  1. Unsustainable business models are, well, unsustainable – Oyster had to find a way to attract readers as well as publishers. To address the latter, they made the mistake of promising to pay publishers their portion of the full digital list price as soon as a subscriber read a certain percentage of the book. This percentage was set far too low, so publishers jumped at the opportunity and Oyster ended up losing money on subscribers who exceeded the threshold on two or more books in a month. Approximately 14 months ago I suggested Oyster (and competitor Scribd) were on borrowed time and that they had about 18 months to adjust or fade away. It appears at least one of them will disappear within that 18-month window.
  2. Adjusting business models is hard – Oyster tried to address the mounting financial pressure earlier this year when they announced plans to sell books as well as rent them. Even though Oyster was hardly a household brand name, the niche they carved out was clearly defined in the all-you-can-read space. It’s nice to think you can add buying to the rental model, especially when it creates one common bookshelf for the reader.

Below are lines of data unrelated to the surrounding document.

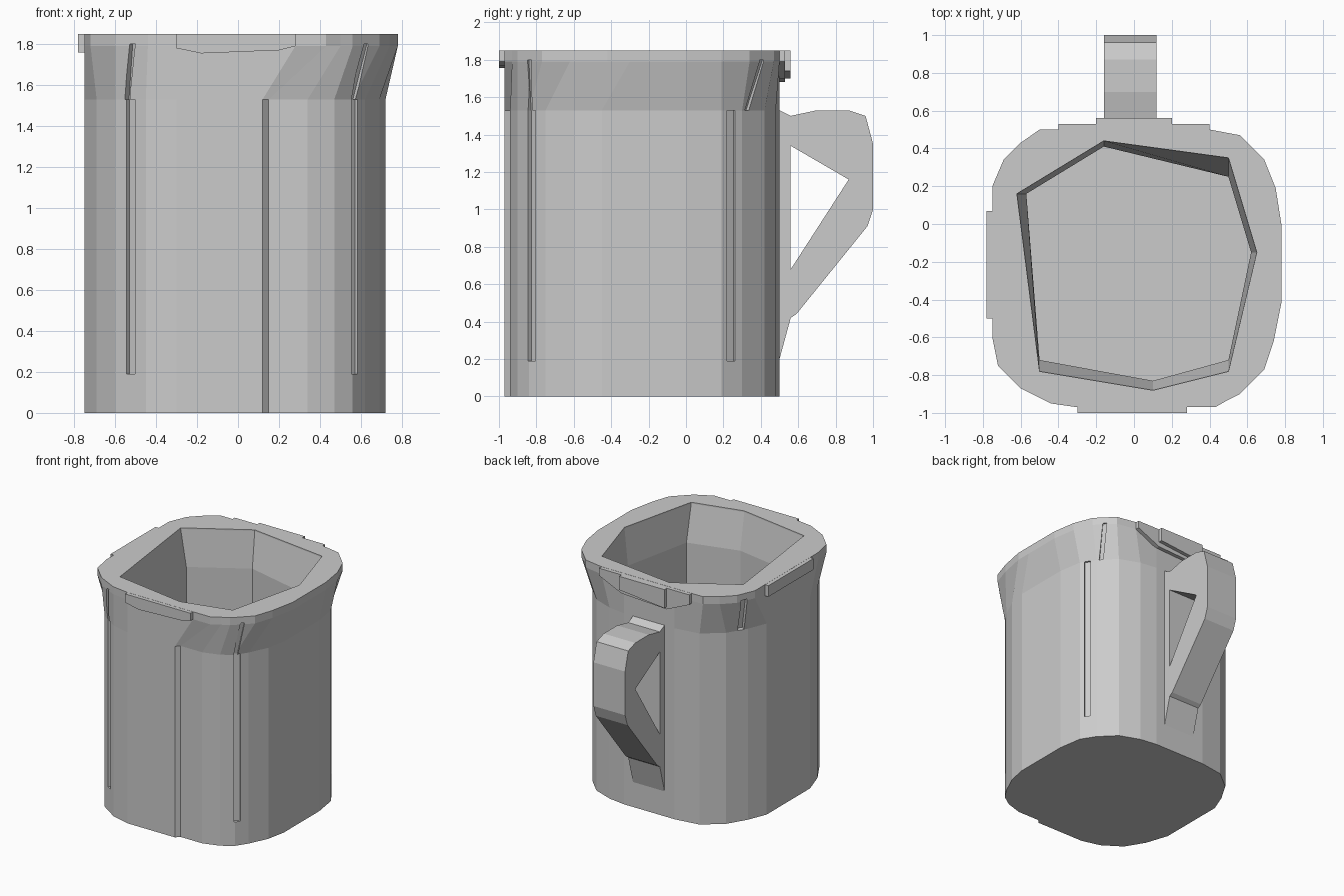
import bpy, bmesh
from mathutils import Vector

cube = bpy.data.objects.get("Cube")
if cube:
    bpy.data.objects.remove(cube, do_unlink=True)

grey = bpy.data.materials.new("plain grey")
grey.use_nodes = True
COLOUR = (0.6, 0.6, 0.6, 1)
grey.diffuse_color = COLOUR
grey.node_tree.nodes["Principled BSDF"].inputs["Base Color"].default_value = COLOUR


def loft(name, rings):
    """Closed solid through rings of equal point count."""
    bm = bmesh.new()
    loops = [[bm.verts.new(p) for p in ring] for ring in rings]
    n = len(loops[0])
    for low, high in zip(loops, loops[1:]):
        for i in range(n):
            j = (i + 1) % n
            bm.faces.new((low[i], low[j], high[j], high[i]))
    bm.faces.new(loops[0][::-1])
    bm.faces.new(loops[-1])
    bmesh.ops.recalc_face_normals(bm, faces=bm.faces)
    mesh = bpy.data.meshes.new(name)
    bm.to_mesh(mesh)
    bm.free()
    mesh.materials.append(grey)
    obj = bpy.data.objects.new(name, mesh)
    bpy.context.scene.collection.objects.link(obj)
    return obj


def level(points, z):
    return [(x, y, z) for x, y in points]


def prism_x(name, profile, x0, x1):
    return loft(name, [[(x, y, z) for y, z in profile] for x in (x0, x1)])


def prism_y(name, profile, y0, y1):
    return loft(name, [[(x, y, z) for x, z in profile] for y in (y0, y1)])


def slot(low, high, width, depth):
    """Cutter following a corner from one point to another."""
    rings = []
    for p in (low, high):
        p = Vector(p)
        out = Vector((p.x, p.y + 0.23, 0)).normalized()
        side = Vector((-out.y, out.x, 0)) * width / 2
        rings.append([p - out * depth - side, p + out * 0.1 - side,
                      p + out * 0.1 + side, p - out * depth + side])
    return loft("slot_cutter", rings)


def cut(obj, cutters):
    for c in cutters:
        c.hide_render = True
        mod = obj.modifiers.new("cut", "BOOLEAN")
        mod.operation = "DIFFERENCE"
        mod.solver = "EXACT"
        mod.object = c
    bpy.context.view_layer.update()
    graph = bpy.context.evaluated_depsgraph_get()
    mesh = bpy.data.meshes.new_from_object(obj.evaluated_get(graph))
    obj.modifiers.clear()
    obj.data = mesh
    for c in cutters:
        bpy.data.objects.remove(c, do_unlink=True)


# Outer wall: rounded square with a stepped front, flaring into the rim
wall = [(-.3, -.97), (.12, -.97), (.15, -.94), (.34, -.94), (.47, -.9), (.56, -.84),
        (.62, -.75), (.69, -.6), (.72, -.45), (.72, 0), (.69, .19), (.62, .3),
        (.5, .42), (.34, .48), (.2, .5), (-.25, .5), (-.45, .47), (-.6, .35),
        (-.69, .2), (-.75, .05), (-.75, -.5), (-.69, -.68), (-.6, -.83), (-.45, -.93)]
rim = [(-.3, -.97), (.28, -.97), (.43, -.97), (.5, -.93), (.56, -.9), (.69, -.77),
       (.74, -.62), (.78, -.42), (.78, -.3), (.78, 0), (.75, .19), (.69, .34),
       (.56, .47), (.4, .5), (.2, .5), (-.25, .5), (-.5, .5), (-.6, .43),
       (-.69, .34), (-.75, .2), (-.75, -.6), (-.72, -.75), (-.6, -.87), (-.44, -.95)]
body = loft("mug_body", [level(wall, 0), level(wall, 1.53), level(rim, 1.79), level(rim, 1.85)])

# Seven-sided hollow, narrowing below the lip
mouth = [(-.16, .44), (-.62, .16), (-.5, -.78), (.1, -.88), (.5, -.78), (.65, -.15), (.5, .35)]
throat = [(-.16, .41), (-.57, .16), (-.5, -.72), (.1, -.83), (.5, -.72), (.62, -.15), (.5, .25)]
hollow = loft("hollow_cutter", [level(throat, .1), level(throat, 1.55),
                                level(mouth, 1.84), level(mouth, 1.9)])

# Corner grooves and rim slits
grooves = [slot((x, y, .19), (x, y, 1.53), .05, .03)
           for x, y in ((.575, -.83), (.67, .25), (-.53, -.89))]
slits = [slot((.57, -.84, 1.53), (.64, -.85, 1.8), .03, .03),
         slot((.6, .33, 1.53), (.64, .42, 1.8), .03, .03),
         slot((-.54, -.87, 1.53), (-.52, -.92, 1.8), .03, .03),
         slot((-.66, .25, 1.53), (-.71, .28, 1.8), .05, .04)]
cut(body, [hollow] + grooves + slits)

# Raised tabs around the rim
prism_y("front_rim_tab", [(-.3, 1.849), (-.3, 1.78), (-.18, 1.755), (.2, 1.77),
                          (.28, 1.79), (.28, 1.849)], -1, -.94)
prism_y("back_rim_tab", [(-.4, 1.849), (-.4, 1.77), (-.2, 1.68), (.2, 1.7),
                         (.4, 1.79), (.4, 1.849)], .47, .53)
prism_y("back_rim_tab_outer", [(-.2, 1.849), (-.2, 1.7), (.2, 1.74), (.2, 1.849)], .5, .56)
prism_x("right_rim_tab", [(-.5, 1.849), (-.5, 1.76), (.07, 1.76), (.07, 1.849)], -.78, -.73)

# Handle with its mounting pad and three-cornered finger opening
handle = prism_x("handle", [(.47, 1.53), (.5, 1.53), (.56, 1.5), (.7, 1.53), (.87, 1.53),
                            (.96, 1.5), (1, 1.35), (1, 1), (.97, .91), (.59, .44),
                            (.56, .42), (.5, .2), (.47, .2)], -.16, .12)
opening = prism_x("opening_cutter", [(.56, 1.34), (.87, 1.16), (.56, .68)], -.3, .3)
cut(handle, [opening])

The problem though is that one company already dominates the ebook selling business, so without a compelling advantage over existing models there was no reason for consumers to buy as well as rent from Oyster. 

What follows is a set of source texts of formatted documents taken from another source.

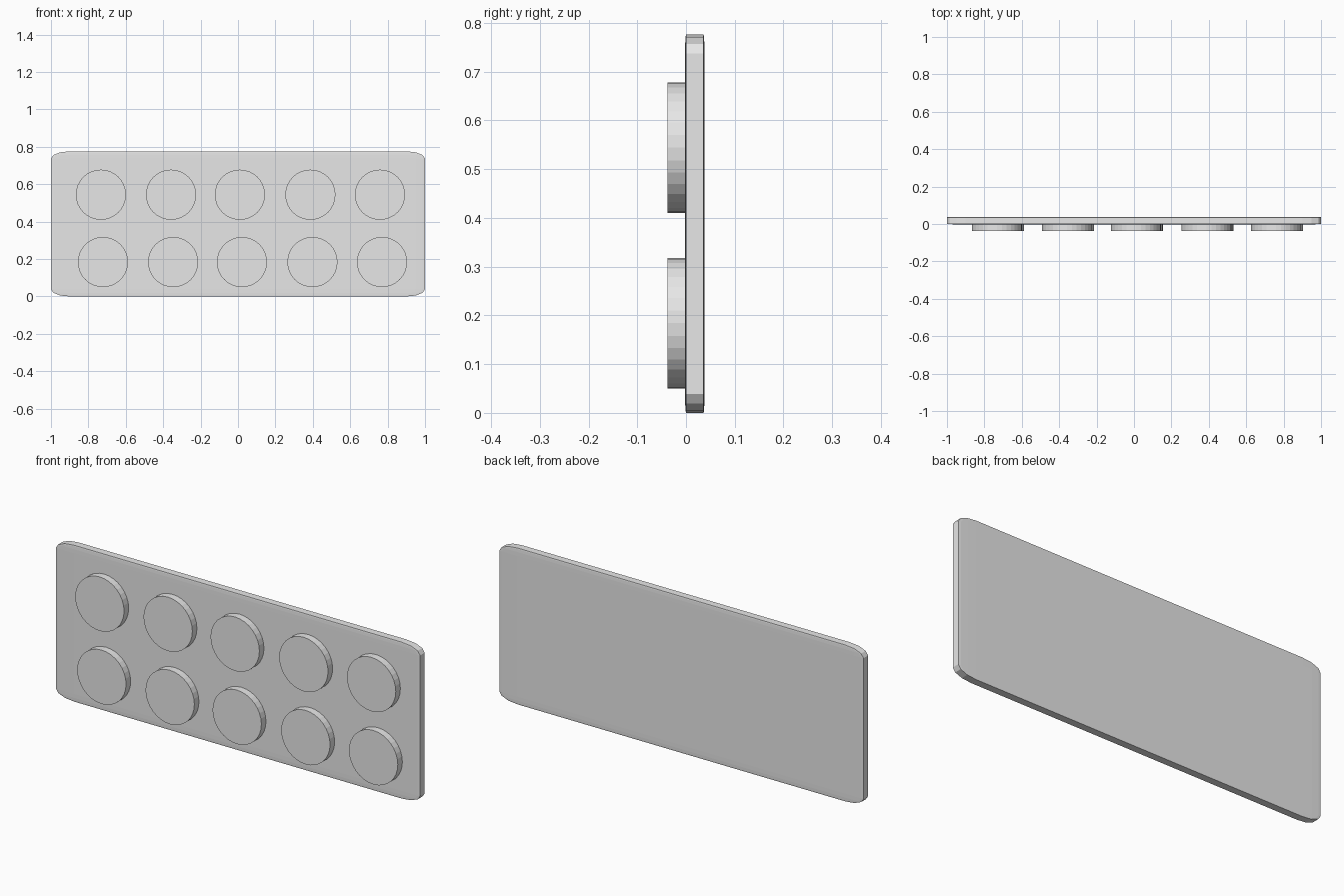
import bpy, bmesh, math
from mathutils import Matrix

default = bpy.data.objects.get("Cube")
if default:
    bpy.data.objects.remove(default, do_unlink=True)

# Single grey material
grey = bpy.data.materials.new("light_grey")
grey.use_nodes = True
colour = (0.8, 0.8, 0.8, 1)
grey.diffuse_color = colour
grey.node_tree.nodes["Principled BSDF"].inputs["Base Color"].default_value = colour


def add_object(name, bm, location):
    mesh = bpy.data.meshes.new(name)
    bm.to_mesh(mesh)
    bm.free()
    mesh.materials.append(grey)
    obj = bpy.data.objects.new(name, mesh)
    obj.location = location
    bpy.context.collection.objects.link(obj)
    return obj


# Backing plate: a bevelled cube flattened, so its corners become elliptical
bm = bmesh.new()
bmesh.ops.create_cube(bm, size=2)
bmesh.ops.bevel(bm, geom=bm.edges[:], offset=0.1, segments=3,
                profile=0.5, affect='EDGES')
bmesh.ops.scale(bm, vec=(1, 0.02, 0.388), verts=bm.verts)
add_object("backing_plate", bm, (0, 0.018, 0.388))

# Two rows of round studs on the front
RADIUS, DEPTH = 0.134, 0.04
columns = (-0.733, -0.358, 0.01, 0.387, 0.759)
for row, height, shift in (("upper", 0.544, 0), ("lower", 0.184, 0.011)):
    for i, x in enumerate(columns):
        bm = bmesh.new()
        bmesh.ops.create_cone(bm, cap_ends=True, segments=32, radius1=RADIUS,
                              radius2=RADIUS, depth=DEPTH,
                              matrix=Matrix.Rotation(math.pi / 2, 4, 'X'))
        add_object(f"{row}_stud_{i + 1}", bm, (x + shift, -0.018, height))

  3. Content sampling remains broken – Everyone in the industry should applaud Oyster’s efforts to solve the content sampling problem. My wife and I share our Oyster subscription, btw. When I told her that Oyster is circling the drain her biggest disappointment is that she’ll no longer be able to explore so many new books and authors. Like many, she loved the fact that you could read part of an Oyster ebook, abandon it at any point and never feel guilty. The x% free sampling model that exists elsewhere, and sometimes barely gives you something to read beyond the frontmatter, is weak at best.
  4. Think depth, not breadth – Oyster wasn’t the first all-you-can-read ebook subscription and it won’t be the last. The ones that have thrived for years tend to focus on a particular genre or audience. They don’t try to lure customers in for the low, low price of $9.95 per month and they don’t pay publishers as though the book was sold. So in addition to working with a more viable business model, they tend to focus on a specific customer and offer enough depth to keep them engaged.
  5. All-you-can-read subscriptions devalue content – It’s true. When you’re only paying $9.95 per month to read as much as you want you start questioning the purchase price on $10 ebooks. If you’re a publisher and you already cringe when your ebooks are discounted to $9.95 or less you’ll feel even more uncomfortable participating in all-you-can-read platforms. Then again, re-read the previous point about depth and monthly pricing before you completely opt out of subscription services down the road.

It’s unclear when Oyster will disappear but I’m glad they at least warned us and didn’t abruptly shut down one morning. As I race to finish a couple of lengthy books I started a few weeks ago I’m hoping Oyster might grant a final wish to subscribers: Let us keep the books we’ve almost completed. Publishers have already been made whole on these so I’d like to think they would support the concept as well.